> **ABOUT THIS TASK**
Look at each line below and tally those holding "rings"; answer with that figure and nothing else.

> **Saved entries**
◆ ◆ ◆ ◆
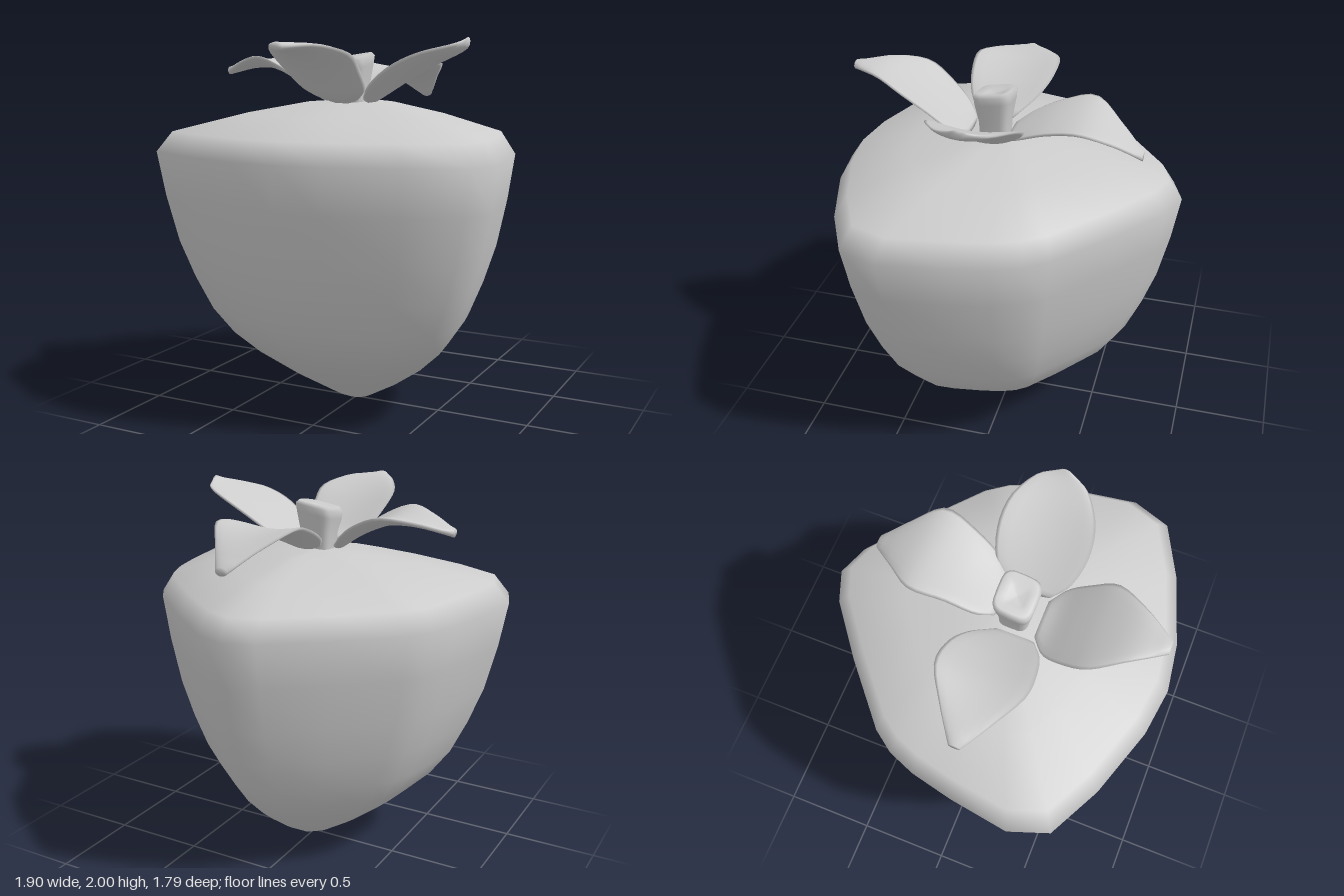
import * as THREE from 'three';

const V = (x, y, z) => new THREE.Vector3(x, y, z);

// Skin a list of closed rings; each ring runs right-handed about the loft axis.
function loft(rings) {
  const n = rings[0].length, index = [];
  for (let i = 0; i < rings.length - 1; i++) {
    for (let j = 0; j < n; j++) {
      const k = (j + 1) % n;
      const a = i * n + j, b = i * n + k, c = a + n, d = b + n;
      index.push(a, b, c, b, d, c);
    }
  }
  const geometry = new THREE.BufferGeometry().setFromPoints(rings.flat());
  geometry.setIndex(index);
  geometry.computeVertexNormals();
  return geometry;
}

// Rounded triangular fruit: one outline scaled by height.
function bodyGeometry() {
  const half = [[0, 0.895], [0.25, 0.86], [0.61, 0.74], [0.88, 0.6], [0.95, 0.4], [0.9, 0.07],
    [0.855, -0.13], [0.8, -0.27], [0.72, -0.38], [0.42, -0.64], [0.16, -0.84], [0, -0.9]];
  const mirrored = half.slice(1, -1).reverse().map(([x, z]) => [-x, z]);
  const outline = [...half, ...mirrored];
  const profile = [[0.001, 0], [0.05, 0.01], [0.11, 0.035], [0.31, 0.15], [0.5, 0.28], [0.635, 0.4],
    [0.74, 0.54], [0.825, 0.72], [0.9, 0.92], [0.96, 1.17], [1, 1.405], [0.92, 1.51],
    [0.57, 1.6], [0.25, 1.66], [0.001, 1.672]];
  return loft(profile.map(([s, y]) => outline.map(([x, z]) => V(x * s, y, z * s))));
}

// Cupped leaf along +x. Stations: [distance, height, sideways centre, half width].
function leafGeometry(stations) {
  const sides = 16, curve = (k) => new THREE.CatmullRomCurve3(
    stations.map((s) => V(s[0], s[1], s[k])), false, 'centripetal');
  const centre = curve(2), width = curve(3), steps = 18, rings = [];
  for (let i = 0; i <= steps; i++) {
    const p = centre.getPoint(i / steps), w = width.getPoint(i / steps).z;
    const ring = (scale) => Array.from({ length: sides }, (_, j) => {
      const a = j / sides * Math.PI * 2, s = Math.sin(a) * scale;
      return V(p.x, p.y + 0.022 * Math.cos(a) * scale + 0.9 * w * w * s * s, p.z + w * s);
    });
    if (i === 0) rings.push(ring(0.001));
    rings.push(ring(1));
    if (i === steps) rings.push(ring(0.001));
  }
  return loft(rings);
}

// Short flared square stalk with a slanted, slightly hollow top.
function stalkGeometry() {
  const levels = [[0.08, 1.64], [0.085, 1.74], [0.105, 1.84], [0.11, 1.88], [0.095, 1.9], [0.05, 1.885], [0.001, 1.88]];
  const sides = 24;
  return loft(levels.map(([r, y]) => Array.from({ length: sides }, (_, j) => {
    const a = j / sides * Math.PI * 2;
    const square = (v) => Math.sign(v) * Math.pow(Math.abs(v), 0.5);
    const x = square(Math.sin(a)) * r, z = square(Math.cos(a)) * r * 0.92;
    const slant = y > 1.8 ? (x - z) * 0.15 : 0;
    return V(0.01 + x, y + slant, 0.075 + z);
  })));
}

export function createModel() {
  const model = new THREE.Group();
  const material = new THREE.MeshStandardMaterial({ color: 0xcccccc });
  const add = (name, geometry, turn = 0) => {
    const mesh = new THREE.Mesh(geometry, material);
    mesh.name = name;
    mesh.rotation.y = turn;
    model.add(mesh);
  };

  add('fruitBody', bodyGeometry());
  add('stalk', stalkGeometry());

  // Four leaves, each turned out from the stalk
  add('leftLeaf', leafGeometry([[0.14, 1.68, 0.09, 0.11], [0.2, 1.73, 0.085, 0.19], [0.33, 1.82, 0.082, 0.235],
    [0.48, 1.86, 0.075, 0.215], [0.62, 1.855, 0.07, 0.12], [0.66, 1.98, 0.07, 0.03]].map(
    ([u, , l, w], i) => [u, [1.68, 1.72, 1.8, 1.88, 1.945, 1.975][i], l, w])));
  add('rightLeaf', leafGeometry([[0.11, 1.69, -0.11, 0.1], [0.2, 1.75, -0.09, 0.18], [0.3, 1.805, -0.075, 0.22],
    [0.44, 1.855, -0.07, 0.225], [0.6, 1.855, -0.07, 0.135], [0.755, 1.82, -0.07, 0.03]]), Math.PI);
  add('frontLeaf', leafGeometry([[0.2, 1.68, -0.02, 0.1], [0.27, 1.71, -0.01, 0.18], [0.38, 1.79, 0, 0.215],
    [0.5, 1.87, 0, 0.225], [0.66, 1.94, 0, 0.14], [0.82, 1.95, 0, 0.035]]), -Math.PI / 2);
  add('backLeaf', leafGeometry([[0.02, 1.69, 0.05, 0.1], [0.1, 1.73, 0.065, 0.165], [0.25, 1.79, 0.085, 0.205],
    [0.42, 1.815, 0.095, 0.23], [0.57, 1.765, 0.105, 0.13], [0.7, 1.685, 0.115, 0.035]]), Math.PI / 2);

  return model;
}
◆ ◆ ◆ ◆
> **RESPONSE TO THE TASK**
10